== Work request ==
Only the pictures should be dropped; every line of the data must come back exactly as written.

== Source data ==
------

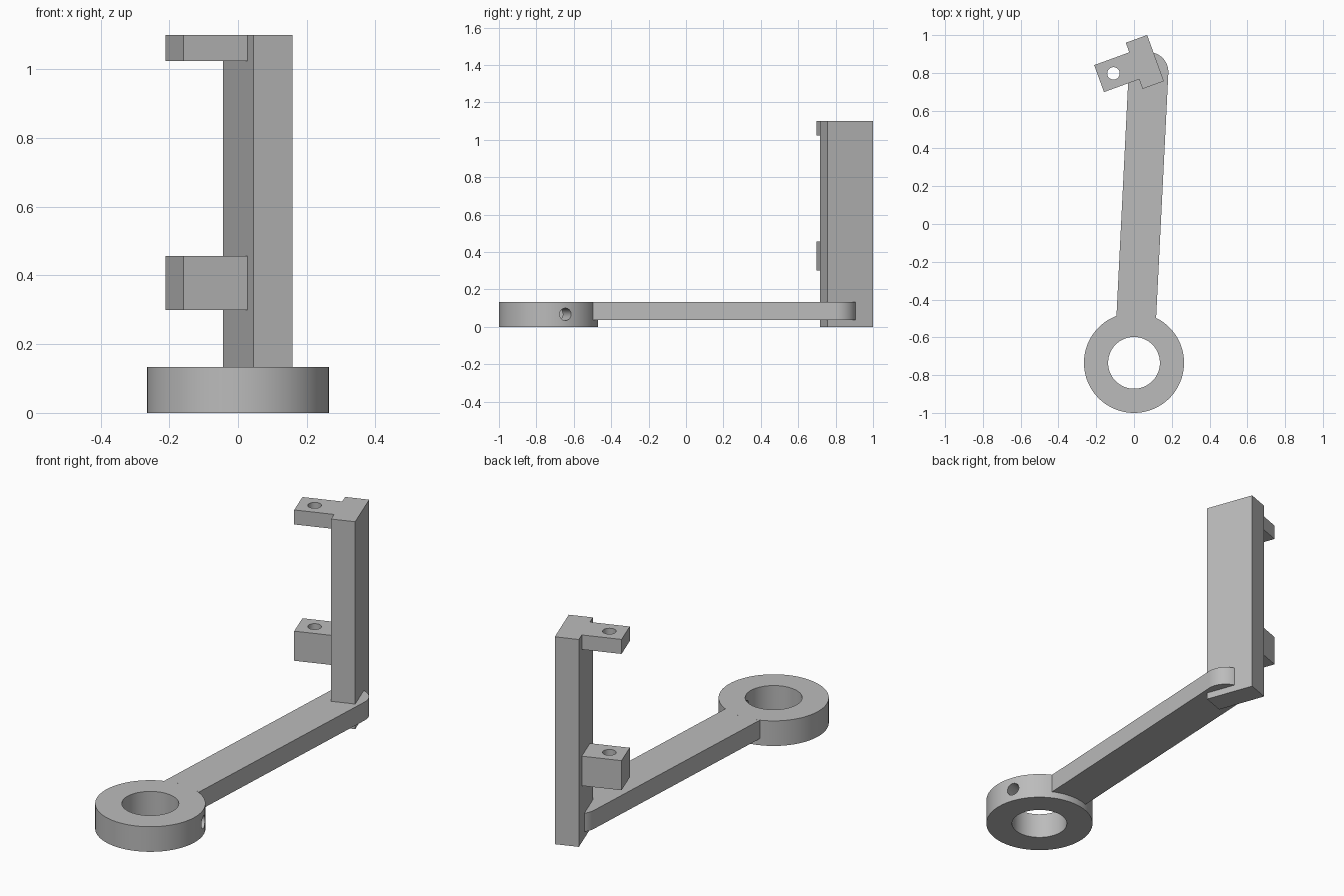
import bpy, bmesh, math
from mathutils import Matrix, Vector

cube = bpy.data.objects.get("Cube")
if cube:
    bpy.data.objects.remove(cube, do_unlink=True)

grey = bpy.data.materials.new("plain grey")
grey.use_nodes = True
colour = (0.5, 0.5, 0.5, 1)
grey.diffuse_color = colour
grey.node_tree.nodes["Principled BSDF"].inputs["Base Color"].default_value = colour

RING = Vector((0, -0.735))
ARM_END = Vector((0.077, 0.805))
POST = Vector((0.0575, 0.858))
TURN = math.radians(20)
RING_R, ARM_R, HOLE_R = 0.265, 0.105, 0.033
BASE_TOP, POST_TOP = 0.133, 1.1


def arc(centre, radius, start, end, steps):
    return [(centre[0] + radius * math.cos(start + (end - start) * i / steps),
             centre[1] + radius * math.sin(start + (end - start) * i / steps))
            for i in range(steps + 1)]


def circle(centre, radius, steps=96):
    return arc(centre, radius, 0, math.tau, steps)[:-1]


def rectangle(u0, u1, v):
    return [(u0, -v), (u1, -v), (u1, v), (u0, v)]


def extrude(name, outline, z0, z1, matrix=Matrix()):
    """Solid with a counter-clockwise outline between two heights."""
    bm = bmesh.new()
    face = bm.faces.new([bm.verts.new((x, y, z0)) for x, y in outline])
    top = bmesh.ops.extrude_face_region(bm, geom=[face], use_keep_orig=True)["geom"]
    moved = [g for g in top if isinstance(g, bmesh.types.BMVert)]
    bmesh.ops.translate(bm, vec=(0, 0, z1 - z0), verts=moved)
    bmesh.ops.recalc_face_normals(bm, faces=bm.faces[:])
    bm.transform(matrix)
    mesh = bpy.data.meshes.new(name)
    bm.to_mesh(mesh)
    bm.free()
    mesh.materials.append(grey)
    obj = bpy.data.objects.new(name, mesh)
    bpy.context.collection.objects.link(obj)
    return obj


def drill(obj, cutter):
    """Cut a hole and discard the cutter."""
    mod = obj.modifiers.new("hole", "BOOLEAN")
    mod.operation = "DIFFERENCE"
    mod.solver = "EXACT"
    mod.object = cutter
    bpy.context.view_layer.objects.active = obj
    bpy.ops.object.modifier_apply(modifier=mod.name)
    bpy.data.objects.remove(cutter, do_unlink=True)


# Base ring with its bore and a set-screw hole through one wall
ring = extrude("base_ring", circle(RING, RING_R), 0, BASE_TOP)
drill(ring, extrude("bore_cutter", circle(RING, 0.137), -0.1, 0.3))
sideways = (Matrix.Translation((*RING, BASE_TOP / 2))
            @ Matrix.Rotation(TURN, 4, "Z") @ Matrix.Rotation(math.pi / 2, 4, "Y"))
drill(ring, extrude("screw_cutter", circle((0, 0), HOLE_R, 32), 0.05, 0.4, sideways))

# Straight arm, fitted to the ring and rounded at its far end
axis = ARM_END - RING
heading = math.atan2(axis.y, axis.x)
spread = math.asin(ARM_R / RING_R)
outline = arc(ARM_END, ARM_R, heading - math.pi / 2, heading + math.pi / 2, 32)
outline += arc(RING, RING_R, heading + spread, heading - spread, 16)
arm = extrude("arm", outline, 0.035, BASE_TOP)

# Upright post, turned on its axis
frame = Matrix.Translation((*POST, 0)) @ Matrix.Rotation(TURN, 4, "Z")
post = extrude("upright_post", rectangle(-0.06, 0.06, 0.13), 0, POST_TOP, frame)

# Two drilled brackets on the side of the post
parts = [ring, arm, post]
for name, z0, z1 in (("lower_bracket", 0.3, 0.457), ("upper_bracket", 1.023, POST_TOP)):
    bracket = extrude(name, rectangle(-0.258, -0.06, 0.076), z0, z1, frame)
    drill(bracket, extrude("pin_cutter", circle((-0.177, 0), HOLE_R, 32),
                           z0 - 0.1, z1 + 0.1, frame))
    parts.append(bracket)

# Smooth round walls, crisp edges
bpy.ops.object.select_all(action="DESELECT")
for part in parts:
    part.select_set(True)
bpy.context.view_layer.objects.active = ring
bpy.ops.object.shade_smooth_by_angle(angle=math.radians(30))
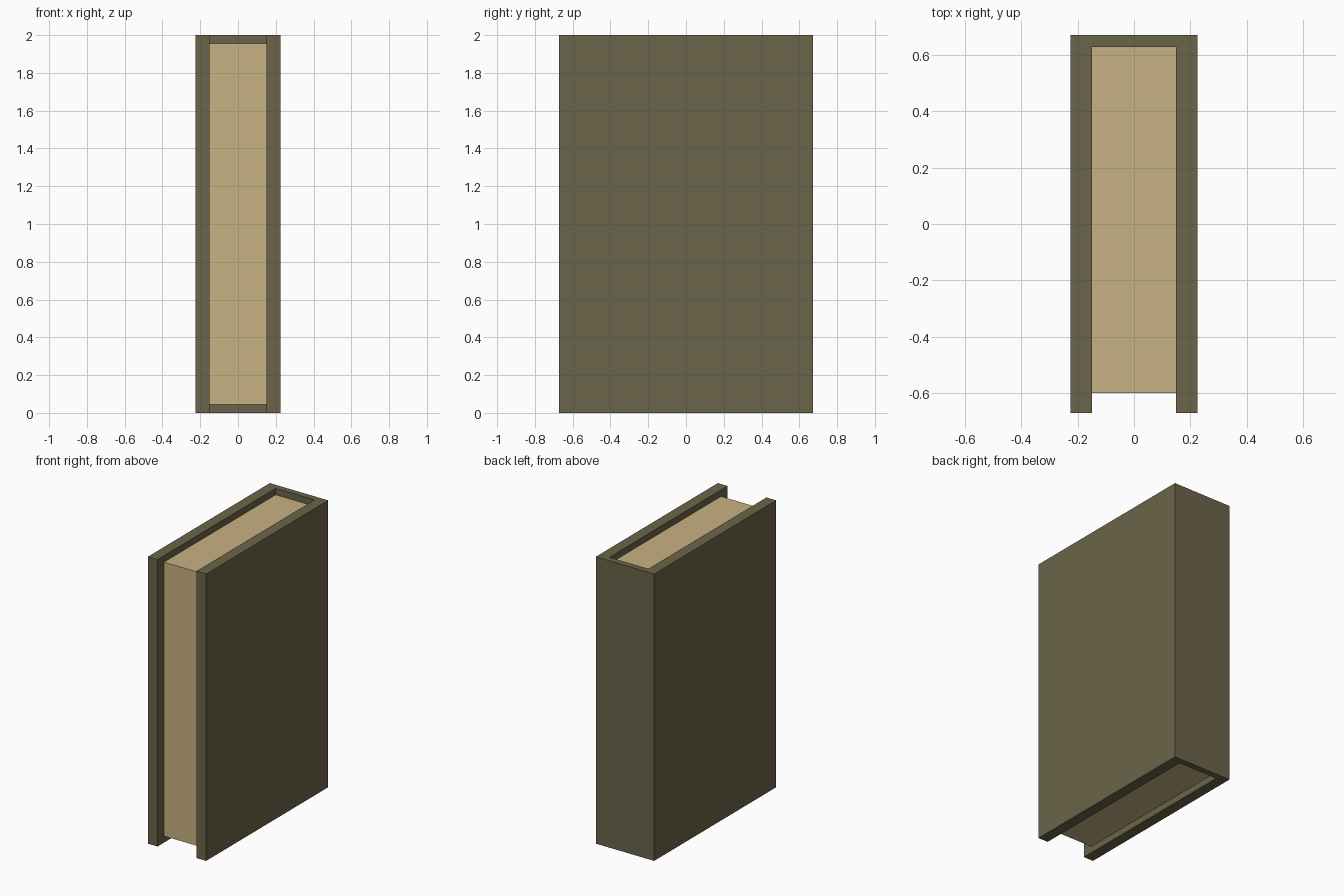
import bpy
import bmesh

if "Cube" in bpy.data.objects:
    bpy.data.objects.remove(bpy.data.objects["Cube"])


def extrude_profile(name, outline, z0, z1, color):
    """Closed flat-shaded solid from an xy outline, extruded from z0 to z1."""
    bm = bmesh.new()
    face = bm.faces.new([bm.verts.new((x, y, z0)) for x, y in outline])
    top = bmesh.ops.extrude_face_region(bm, geom=[face], use_keep_orig=True)["geom"]
    verts = [v for v in top if isinstance(v, bmesh.types.BMVert)]
    bmesh.ops.translate(bm, vec=(0, 0, z1 - z0), verts=verts)
    bmesh.ops.recalc_face_normals(bm, faces=bm.faces[:])
    mesh = bpy.data.meshes.new(name)
    bm.to_mesh(mesh)
    bm.free()
    mat = bpy.data.materials.new(name + "_color")
    mat.diffuse_color = color
    mat.use_nodes = True
    mat.node_tree.nodes["Principled BSDF"].inputs["Base Color"].default_value = mat.diffuse_color
    mesh.materials.append(mat)
    obj = bpy.data.objects.new(name, mesh)
    bpy.context.collection.objects.link(obj)
    return obj


OUT_X, IN_X = 0.225, 0.15      # cover half width, page half width
FRONT, BACK = -0.672, 0.672    # board fore-edge and outer spine
SPINE_IN = 0.629               # inner face of the spine
PAGE_FRONT = -0.60

# Cover: two boards joined by the spine, open at the front
half = [(OUT_X, BACK), (OUT_X, FRONT), (IN_X, FRONT), (IN_X, SPINE_IN)]
cover = half + [(-x, y) for x, y in reversed(half)]
extrude_profile("cover", cover, 0.0, 2.0, (0.147, 0.130, 0.067, 1))

# Page block: recessed at the top, bottom and fore-edge
pages = [(-IN_X, PAGE_FRONT), (IN_X, PAGE_FRONT), (IN_X, SPINE_IN), (-IN_X, SPINE_IN)]
extrude_profile("pages", pages, 0.045, 1.955, (0.584, 0.445, 0.227, 1))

------

== Written solution ==
import bpy, bmesh, math
from mathutils import Matrix, Vector

cube = bpy.data.objects.get("Cube")
if cube:
    bpy.data.objects.remove(cube, do_unlink=True)

grey = bpy.data.materials.new("plain grey")
grey.use_nodes = True
colour = (0.5, 0.5, 0.5, 1)
grey.diffuse_color = colour
grey.node_tree.nodes["Principled BSDF"].inputs["Base Color"].default_value = colour

RING = Vector((0, -0.735))
ARM_END = Vector((0.077, 0.805))
POST = Vector((0.0575, 0.858))
TURN = math.radians(20)
RING_R, ARM_R, HOLE_R = 0.265, 0.105, 0.033
BASE_TOP, POST_TOP = 0.133, 1.1


def arc(centre, radius, start, end, steps):
    return [(centre[0] + radius * math.cos(start + (end - start) * i / steps),
             centre[1] + radius * math.sin(start + (end - start) * i / steps))
            for i in range(steps + 1)]


def circle(centre, radius, steps=96):
    return arc(centre, radius, 0, math.tau, steps)[:-1]


def rectangle(u0, u1, v):
    return [(u0, -v), (u1, -v), (u1, v), (u0, v)]


def extrude(name, outline, z0, z1, matrix=Matrix()):
    """Solid with a counter-clockwise outline between two heights."""
    bm = bmesh.new()
    face = bm.faces.new([bm.verts.new((x, y, z0)) for x, y in outline])
    top = bmesh.ops.extrude_face_region(bm, geom=[face], use_keep_orig=True)["geom"]
    moved = [g for g in top if isinstance(g, bmesh.types.BMVert)]
    bmesh.ops.translate(bm, vec=(0, 0, z1 - z0), verts=moved)
    bmesh.ops.recalc_face_normals(bm, faces=bm.faces[:])
    bm.transform(matrix)
    mesh = bpy.data.meshes.new(name)
    bm.to_mesh(mesh)
    bm.free()
    mesh.materials.append(grey)
    obj = bpy.data.objects.new(name, mesh)
    bpy.context.collection.objects.link(obj)
    return obj


def drill(obj, cutter):
    """Cut a hole and discard the cutter."""
    mod = obj.modifiers.new("hole", "BOOLEAN")
    mod.operation = "DIFFERENCE"
    mod.solver = "EXACT"
    mod.object = cutter
    bpy.context.view_layer.objects.active = obj
    bpy.ops.object.modifier_apply(modifier=mod.name)
    bpy.data.objects.remove(cutter, do_unlink=True)


# Base ring with its bore and a set-screw hole through one wall
ring = extrude("base_ring", circle(RING, RING_R), 0, BASE_TOP)
drill(ring, extrude("bore_cutter", circle(RING, 0.137), -0.1, 0.3))
sideways = (Matrix.Translation((*RING, BASE_TOP / 2))
            @ Matrix.Rotation(TURN, 4, "Z") @ Matrix.Rotation(math.pi / 2, 4, "Y"))
drill(ring, extrude("screw_cutter", circle((0, 0), HOLE_R, 32), 0.05, 0.4, sideways))

# Straight arm, fitted to the ring and rounded at its far end
axis = ARM_END - RING
heading = math.atan2(axis.y, axis.x)
spread = math.asin(ARM_R / RING_R)
outline = arc(ARM_END, ARM_R, heading - math.pi / 2, heading + math.pi / 2, 32)
outline += arc(RING, RING_R, heading + spread, heading - spread, 16)
arm = extrude("arm", outline, 0.035, BASE_TOP)

# Upright post, turned on its axis
frame = Matrix.Translation((*POST, 0)) @ Matrix.Rotation(TURN, 4, "Z")
post = extrude("upright_post", rectangle(-0.06, 0.06, 0.13), 0, POST_TOP, frame)

# Two drilled brackets on the side of the post
parts = [ring, arm, post]
for name, z0, z1 in (("lower_bracket", 0.3, 0.457), ("upper_bracket", 1.023, POST_TOP)):
    bracket = extrude(name, rectangle(-0.258, -0.06, 0.076), z0, z1, frame)
    drill(bracket, extrude("pin_cutter", circle((-0.177, 0), HOLE_R, 32),
                           z0 - 0.1, z1 + 0.1, frame))
    parts.append(bracket)

# Smooth round walls, crisp edges
bpy.ops.object.select_all(action="DESELECT")
for part in parts:
    part.select_set(True)
bpy.context.view_layer.objects.active = ring
bpy.ops.object.shade_smooth_by_angle(angle=math.radians(30))
import bpy
import bmesh

if "Cube" in bpy.data.objects:
    bpy.data.objects.remove(bpy.data.objects["Cube"])


def extrude_profile(name, outline, z0, z1, color):
    """Closed flat-shaded solid from an xy outline, extruded from z0 to z1."""
    bm = bmesh.new()
    face = bm.faces.new([bm.verts.new((x, y, z0)) for x, y in outline])
    top = bmesh.ops.extrude_face_region(bm, geom=[face], use_keep_orig=True)["geom"]
    verts = [v for v in top if isinstance(v, bmesh.types.BMVert)]
    bmesh.ops.translate(bm, vec=(0, 0, z1 - z0), verts=verts)
    bmesh.ops.recalc_face_normals(bm, faces=bm.faces[:])
    mesh = bpy.data.meshes.new(name)
    bm.to_mesh(mesh)
    bm.free()
    mat = bpy.data.materials.new(name + "_color")
    mat.diffuse_color = color
    mat.use_nodes = True
    mat.node_tree.nodes["Principled BSDF"].inputs["Base Color"].default_value = mat.diffuse_color
    mesh.materials.append(mat)
    obj = bpy.data.objects.new(name, mesh)
    bpy.context.collection.objects.link(obj)
    return obj


OUT_X, IN_X = 0.225, 0.15      # cover half width, page half width
FRONT, BACK = -0.672, 0.672    # board fore-edge and outer spine
SPINE_IN = 0.629               # inner face of the spine
PAGE_FRONT = -0.60

# Cover: two boards joined by the spine, open at the front
half = [(OUT_X, BACK), (OUT_X, FRONT), (IN_X, FRONT), (IN_X, SPINE_IN)]
cover = half + [(-x, y) for x, y in reversed(half)]
extrude_profile("cover", cover, 0.0, 2.0, (0.147, 0.130, 0.067, 1))

# Page block: recessed at the top, bottom and fore-edge
pages = [(-IN_X, PAGE_FRONT), (IN_X, PAGE_FRONT), (IN_X, SPINE_IN), (-IN_X, SPINE_IN)]
extrude_profile("pages", pages, 0.045, 1.955, (0.584, 0.445, 0.227, 1))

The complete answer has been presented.